It’s easy to say you’re going to set a writing goal and stick to it – but where do you start? Here are some examples of the types of smaller writing goals you can set to make progress toward bigger writing accomplishments.
Pitch to [magazine/blog/publication] or [number of publications]
Pitching to publications is hard, and a little intimidating even if you’ve done it dozens of times before. Pitching, whether your work/services are accepted or not, is a huge step in the right direction. It’s a constant learning experience. It also makes you more aware of the pubs that are out there, what people are reading and writing about and where your work might be a good fit. Best case scenario, you get published, or hired, or both. Rejection in its own way is still an accomplishment – it means you tried!
Make [x amount of money] per month writing
money may not necessarily be the most important thing when it comes to writing, but what better motivator than a cash reward for getting some writing done? You can enter a writing contest if you’re not making regular money as a freelancer, or establish an income stream for your blog – whatever works for you. Set an end goal for the year or small goals for each month. You’d be surprised how much easier it gets when “I don’t feel like writing” turns into “if I don’t write, I’m going to be broke for the rest of my life.”
Finish/start writing [book/novel/article/script]
Sometimes you get so caught up in worrying about how you’re going to get something published that you forget you actually have to write something first! Prioritize your goals. Even if your end goal is to get published, focus on what comes first. If you’ve already started something, make it a goal to finish it. Don’t worry about what might happen after that until you’ve hit that checkpoint. And start something new if you’re thinking about trying to get published – it’s a big step, even if the end seems very far away.
Do you have any writing goals you’re working toward right now? Share them with the class. ;)

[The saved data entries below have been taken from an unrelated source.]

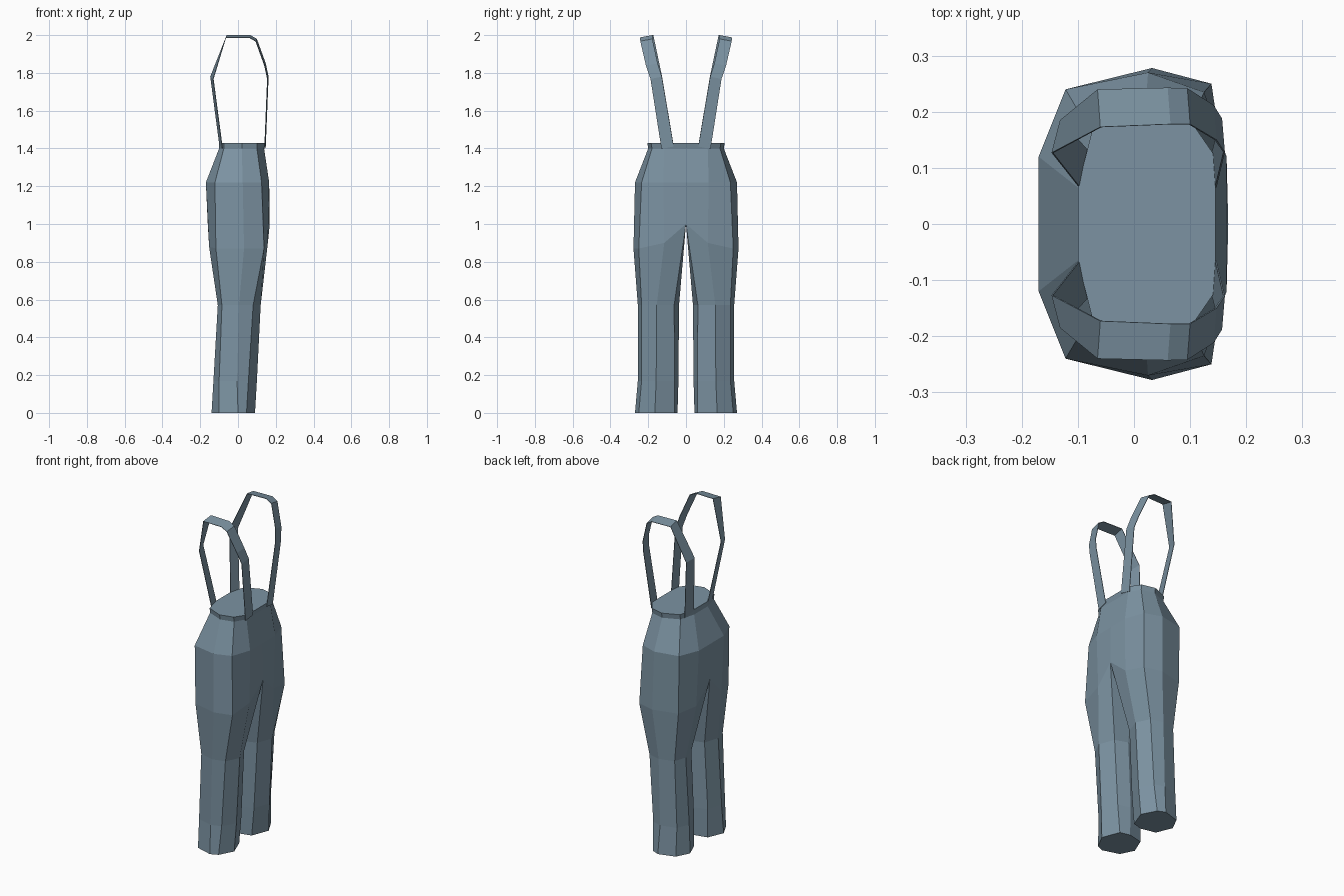
import bpy, bmesh

if "Cube" in bpy.data.objects:
    bpy.data.objects.remove(bpy.data.objects["Cube"])

cloth = bpy.data.materials.new("slate_cloth")
cloth.diffuse_color = (.2, .29, .36, 1)
cloth.use_nodes = True
cloth.node_tree.nodes["Principled BSDF"].inputs["Base Color"].default_value = cloth.diffuse_color


def finish(name, bm, thickness=0):
    me = bpy.data.meshes.new(name)
    bm.to_mesh(me)
    bm.free()
    me.materials.append(cloth)
    ob = bpy.data.objects.new(name, me)
    bpy.context.collection.objects.link(ob)
    if thickness:
        s = ob.modifiers.new("Thickness", 'SOLIDIFY')
        s.thickness, s.offset = thickness, -1
    m = ob.modifiers.new("Mirror", 'MIRROR')
    m.use_axis = (False, True, False)
    m.use_clip = True
    m.merge_threshold = 0.0005
    return ob


# Trousers: half outline from back centre, round the outside, to front centre
def torso_ring(z, pts):
    pts = [(pts[0][0], 0)] + pts + [(pts[-1][0], 0)]
    return [(x, y, z) for x, y in pts]


def leg_ring(z, pts):
    return [(x, y, z) for x, y in pts]


rings = [
    torso_ring(1.43, [(-.1, .065), (-.075, .165), (.02, .205), (.1, .185), (.145, .12)]),
    torso_ring(1.40, [(-.1, .065), (-.075, .16), (.02, .2), (.1, .18), (.138, .115)]),
    torso_ring(1.22, [(-.17, .12), (-.122, .24), (.025, .27), (.125, .235), (.165, .12)]),
    # crotch: centre points sit higher, last point closes the inner leg
    [(-.16, 0, 1), (-.153, .12, .88), (-.117, .24, .87), (.032, .278, .87),
     (.138, .25, .87), (.158, .115, .9), (.168, 0, 1), (0, 0, 1)],
    leg_ring(.57, [(-.08, .063), (-.107, .155), (-.085, .23), (.005, .255),
                   (.08, .235), (.12, .155), (.085, .063), (.01, .037)]),
    leg_ring(.17, [(-.1, .065), (-.13, .155), (-.1, .23), (-.005, .255),
                   (.055, .235), (.1, .158), (.065, .06), (-.01, .04)]),
    leg_ring(0, [(-.1, .065), (-.14, .16), (-.1, .24), (0, .27),
                 (.045, .25), (.09, .165), (.05, .06), (-.01, .045)]),
]
bm = bmesh.new()
vs = [[bm.verts.new(p) for p in r] for r in rings]
for a, b in zip(vs, vs[1:]):
    n = 8 if len(a) == 8 else 6
    for i in range(n):
        j = (i + 1) % len(b)
        bm.faces.new((a[i], a[j], b[j], b[i]))
bm.faces.new(vs[0])
bm.faces.new(vs[-1])
bmesh.ops.recalc_face_normals(bm, faces=bm.faces)
# the half shell is open at the centre, so make sure the waist cap faces up
bm.normal_update()
if max(bm.faces, key=lambda f: f.calc_center_median().z).normal.z < 0:
    bmesh.ops.reverse_faces(bm, faces=bm.faces)
finish("trousers", bm)

# Braces: thin flat strap looping over the shoulder (x, inner y, outer y, z)
path = [(-.098, .065, .13, 1.41), (-.147, .127, .185, 1.78), (-.06, .173, .24, 2.0),
        (.065, .178, .243, 2.0), (.1, .178, .242, 1.98), (.147, .15, .212, 1.85),
        (.162, .128, .188, 1.78), (.147, .065, .13, 1.41)]
bm = bmesh.new()
edges = [(bm.verts.new((x, yi, z)),
          bm.verts.new((x + (.015 if x < -.09 else -.005), yo, z - .012)))
         for x, yi, yo, z in path]
for (i0, o0), (i1, o1) in zip(edges, edges[1:]):
    bm.faces.new((i0, i1, o1, o0))
finish("shoulder_straps", bm, .003)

Meg is the creator of Novelty Revisions, dedicated to helping writers put their ideas into words. She is a freelance writer and an eight-time NaNoWriMo winner with work published in Teen Ink, Success Story, Lifehack and USA TODAY College. Follow Meg on Twitter for tweets about writing, food and nerdy things.